■ **EXERCISE**
Below are lines of data; restate word for word those running from the line containing "for r, h in" to the line containing "t = radians(101.5 + 40 * k)", inclusive, and no others.

■ **DATA FOR THE TASK**
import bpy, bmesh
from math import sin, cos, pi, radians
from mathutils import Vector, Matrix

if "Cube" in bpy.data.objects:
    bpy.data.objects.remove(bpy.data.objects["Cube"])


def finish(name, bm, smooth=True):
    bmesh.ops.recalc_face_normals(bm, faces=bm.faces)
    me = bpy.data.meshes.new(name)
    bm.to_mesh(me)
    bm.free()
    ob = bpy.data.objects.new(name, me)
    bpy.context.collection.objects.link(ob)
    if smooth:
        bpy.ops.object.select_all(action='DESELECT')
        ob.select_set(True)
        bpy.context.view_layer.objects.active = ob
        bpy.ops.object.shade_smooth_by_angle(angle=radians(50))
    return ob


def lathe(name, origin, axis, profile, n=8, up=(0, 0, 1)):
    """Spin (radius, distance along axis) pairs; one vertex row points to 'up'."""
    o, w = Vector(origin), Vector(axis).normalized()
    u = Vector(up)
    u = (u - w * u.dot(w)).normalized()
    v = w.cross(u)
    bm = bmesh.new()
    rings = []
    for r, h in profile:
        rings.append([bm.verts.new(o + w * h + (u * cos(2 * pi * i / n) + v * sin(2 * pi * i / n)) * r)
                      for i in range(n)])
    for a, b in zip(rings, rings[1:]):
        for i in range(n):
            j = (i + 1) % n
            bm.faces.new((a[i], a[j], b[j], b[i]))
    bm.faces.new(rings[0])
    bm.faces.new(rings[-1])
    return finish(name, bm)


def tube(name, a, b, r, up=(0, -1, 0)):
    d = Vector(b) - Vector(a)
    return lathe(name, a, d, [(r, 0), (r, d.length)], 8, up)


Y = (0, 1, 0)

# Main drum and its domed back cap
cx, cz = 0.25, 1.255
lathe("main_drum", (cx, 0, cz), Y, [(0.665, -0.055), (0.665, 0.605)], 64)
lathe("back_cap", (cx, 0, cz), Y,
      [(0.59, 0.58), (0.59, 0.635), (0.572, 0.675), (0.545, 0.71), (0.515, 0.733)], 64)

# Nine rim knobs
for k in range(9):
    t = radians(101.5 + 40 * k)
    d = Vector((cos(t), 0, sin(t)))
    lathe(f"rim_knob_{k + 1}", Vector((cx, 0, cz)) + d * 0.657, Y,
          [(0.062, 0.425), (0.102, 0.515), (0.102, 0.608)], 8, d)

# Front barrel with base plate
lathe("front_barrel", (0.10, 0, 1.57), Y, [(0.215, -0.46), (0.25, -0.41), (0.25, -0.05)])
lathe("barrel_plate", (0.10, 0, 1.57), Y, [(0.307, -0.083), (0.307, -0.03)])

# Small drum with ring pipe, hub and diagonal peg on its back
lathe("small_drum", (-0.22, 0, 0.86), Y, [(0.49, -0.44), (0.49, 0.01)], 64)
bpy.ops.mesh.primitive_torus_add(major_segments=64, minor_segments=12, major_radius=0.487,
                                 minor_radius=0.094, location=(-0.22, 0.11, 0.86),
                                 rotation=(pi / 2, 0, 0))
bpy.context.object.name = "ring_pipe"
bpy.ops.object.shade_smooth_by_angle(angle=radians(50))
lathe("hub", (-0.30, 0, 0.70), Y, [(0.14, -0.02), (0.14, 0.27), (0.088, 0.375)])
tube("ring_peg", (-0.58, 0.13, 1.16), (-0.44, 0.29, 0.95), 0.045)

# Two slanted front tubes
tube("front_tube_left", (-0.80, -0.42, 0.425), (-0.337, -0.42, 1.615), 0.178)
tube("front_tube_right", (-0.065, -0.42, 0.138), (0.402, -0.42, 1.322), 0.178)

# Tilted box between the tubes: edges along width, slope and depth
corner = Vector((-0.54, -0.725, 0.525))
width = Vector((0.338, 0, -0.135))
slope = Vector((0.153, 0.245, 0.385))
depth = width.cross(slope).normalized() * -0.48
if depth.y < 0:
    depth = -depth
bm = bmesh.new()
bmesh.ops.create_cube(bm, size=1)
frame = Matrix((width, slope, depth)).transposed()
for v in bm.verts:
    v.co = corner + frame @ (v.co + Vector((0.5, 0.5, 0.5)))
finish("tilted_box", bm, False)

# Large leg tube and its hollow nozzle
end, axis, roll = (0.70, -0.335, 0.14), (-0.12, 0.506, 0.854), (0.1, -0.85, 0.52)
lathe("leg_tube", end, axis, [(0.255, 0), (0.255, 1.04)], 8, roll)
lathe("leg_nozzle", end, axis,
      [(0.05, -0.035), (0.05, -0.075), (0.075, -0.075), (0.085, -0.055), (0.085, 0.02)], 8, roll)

■ **YOUR SOLUTION**
    for r, h in profile:
        rings.append([bm.verts.new(o + w * h + (u * cos(2 * pi * i / n) + v * sin(2 * pi * i / n)) * r)
                      for i in range(n)])
    for a, b in zip(rings, rings[1:]):
        for i in range(n):
            j = (i + 1) % n
            bm.faces.new((a[i], a[j], b[j], b[i]))
    bm.faces.new(rings[0])
    bm.faces.new(rings[-1])
    return finish(name, bm)


def tube(name, a, b, r, up=(0, -1, 0)):
    d = Vector(b) - Vector(a)
    return lathe(name, a, d, [(r, 0), (r, d.length)], 8, up)


Y = (0, 1, 0)

# Main drum and its domed back cap
cx, cz = 0.25, 1.255
lathe("main_drum", (cx, 0, cz), Y, [(0.665, -0.055), (0.665, 0.605)], 64)
lathe("back_cap", (cx, 0, cz), Y,
      [(0.59, 0.58), (0.59, 0.635), (0.572, 0.675), (0.545, 0.71), (0.515, 0.733)], 64)

# Nine rim knobs
for k in range(9):
    t = radians(101.5 + 40 * k)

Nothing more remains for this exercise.